*ACTIVITY*
Copy every line of the entries that has the string "name" in it.

*DATA FOR PROCESSING*
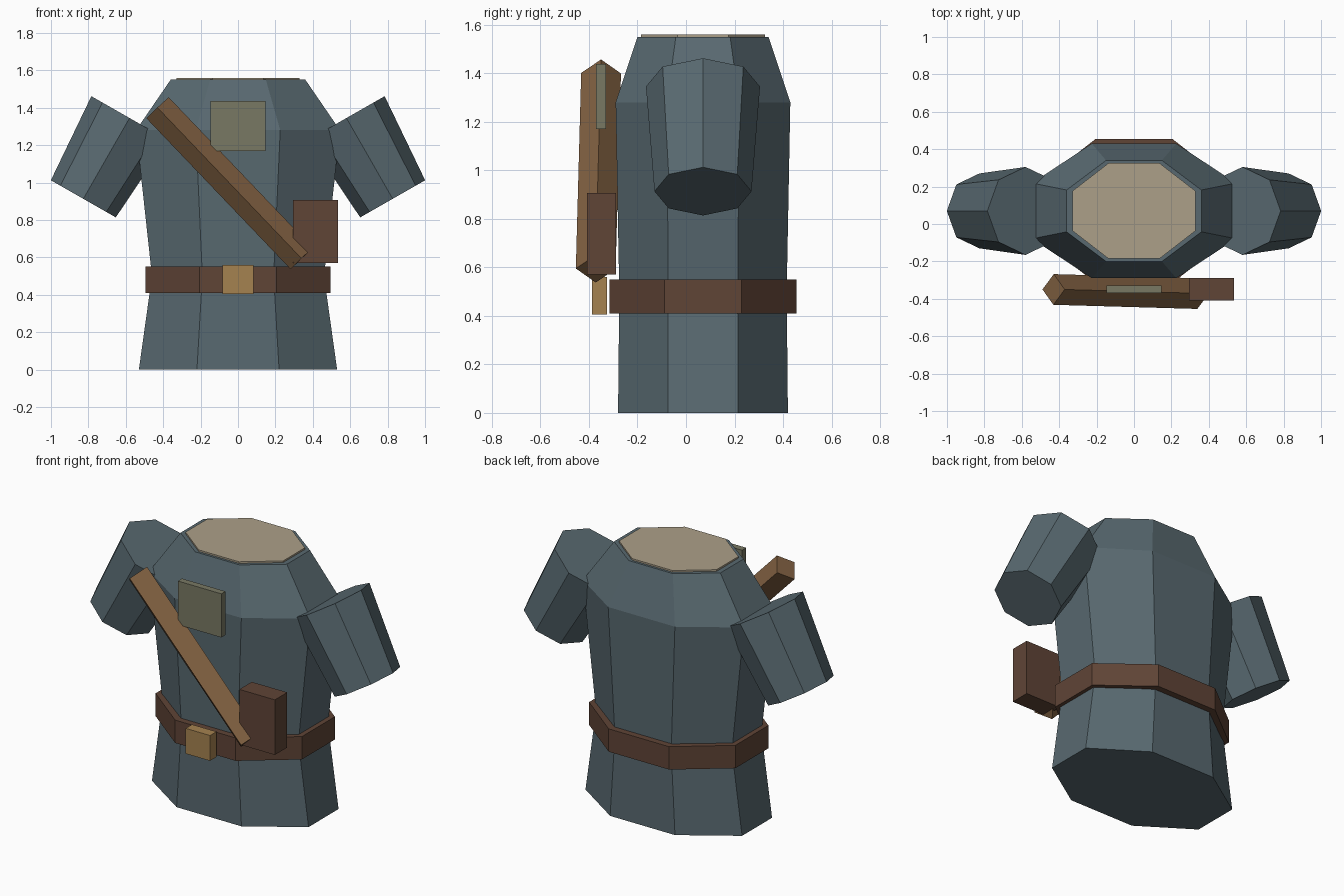
import bpy, bmesh
from math import cos, sin, pi
from mathutils import Vector

if "Cube" in bpy.data.objects:
    bpy.data.objects.remove(bpy.data.objects["Cube"])

CY = 0.07  # centre line of the body in y


def material(name, rgb):
    m = bpy.data.materials.new(name)
    m.diffuse_color = (*rgb, 1)
    m.use_nodes = True
    m.node_tree.nodes["Principled BSDF"].inputs["Base Color"].default_value = m.diffuse_color
    return m


CLOTH = material("slate_cloth", (0.098, 0.141, 0.162))
LEATHER = material("dark_leather", (0.115, 0.058, 0.037))
STRAP = material("tan_leather", (0.223, 0.12, 0.054))
BRASS = material("brass", (0.376, 0.223, 0.08))
PATCH = material("olive_patch", (0.19, 0.19, 0.127))
LINING = material("pale_lining", (0.413, 0.352, 0.25))


def skin_rings(name, rings, mat):
    """Closed, flat-shaded solid through a list of equal-length point rings."""
    bm = bmesh.new()
    loops = [[bm.verts.new(p) for p in ring] for ring in rings]
    n = len(loops[0])
    for a, b in zip(loops, loops[1:]):
        for i in range(n):
            j = (i + 1) % n
            bm.faces.new((a[i], a[j], b[j], b[i]))
    bm.faces.new(loops[0][::-1])
    bm.faces.new(loops[-1])
    bmesh.ops.recalc_face_normals(bm, faces=bm.faces)
    me = bpy.data.meshes.new(name)
    bm.to_mesh(me)
    bm.free()
    me.materials.append(mat)
    ob = bpy.data.objects.new(name, me)
    bpy.context.collection.objects.link(ob)
    return ob


def body_ring(z, hx, hy):
    """Octagon with flats facing front and sides; hx, hy are half widths."""
    k = 1 / cos(pi / 8)
    angles = [(i + 0.5) * pi / 4 for i in range(8)]
    return [(hx * k * cos(a), CY + hy * k * sin(a), z) for a in angles]


def prism(name, start, end, r1, r2, sides, mat):
    """Tapered prism between two points, one corner pointing along y."""
    p, q = Vector(start), Vector(end)
    axis = (q - p).normalized()
    u = axis.cross(Vector((0, 1, 0))).normalized()
    v = axis.cross(u)
    rings = [[c + r * (cos(2 * pi * i / sides) * u + sin(2 * pi * i / sides) * v)
              for i in range(sides)] for c, r in ((p, r1), (q, r2))]
    return skin_rings(name, rings, mat)


def box(name, x, y, z, mat):
    rings = [[(x[0], y[0], h), (x[1], y[0], h), (x[1], y[1], h), (x[0], y[1], h)] for h in z]
    return skin_rings(name, rings, mat)


# Tunic body, neck opening and belt
skin_rings("tunic", [body_ring(0, 0.53, 0.35), body_ring(0.5, 0.46, 0.345),
                     body_ring(1.28, 0.545, 0.36), body_ring(1.55, 0.36, 0.27)], CLOTH)
skin_rings("neck_opening", [body_ring(1.53, 0.33, 0.255), body_ring(1.56, 0.33, 0.255)], LINING)
skin_rings("belt", [body_ring(0.41, 0.495, 0.385), body_ring(0.55, 0.495, 0.385)], LEATHER)

# Short sleeves
for side, s in (("left", -1), ("right", 1)):
    prism(side + "_sleeve", (s * 0.58, CY, 1.345), (s * 0.827, CY, 0.913), 0.235, 0.2, 8, CLOTH)

# Diagonal strap, a diamond-section bar
prism("chest_strap", (-0.43, -0.35, 1.40), (0.34, -0.372, 0.594), 0.082, 0.082, 4, STRAP)

# Fittings on the front
box("buckle", (-0.082, 0.082), (-0.388, -0.326), (0.405, 0.56), BRASS)
box("pouch", (0.295, 0.535), (-0.408, -0.288), (0.57, 0.907), LEATHER)
box("chest_patch", (-0.148, 0.146), (-0.37, -0.33), (1.17, 1.437), PATCH)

*ANSWER BELOW*
def material(name, rgb):
    m = bpy.data.materials.new(name)
def skin_rings(name, rings, mat):
    me = bpy.data.meshes.new(name)
    ob = bpy.data.objects.new(name, me)
def prism(name, start, end, r1, r2, sides, mat):
    return skin_rings(name, rings, mat)
def box(name, x, y, z, mat):
    return skin_rings(name, rings, mat)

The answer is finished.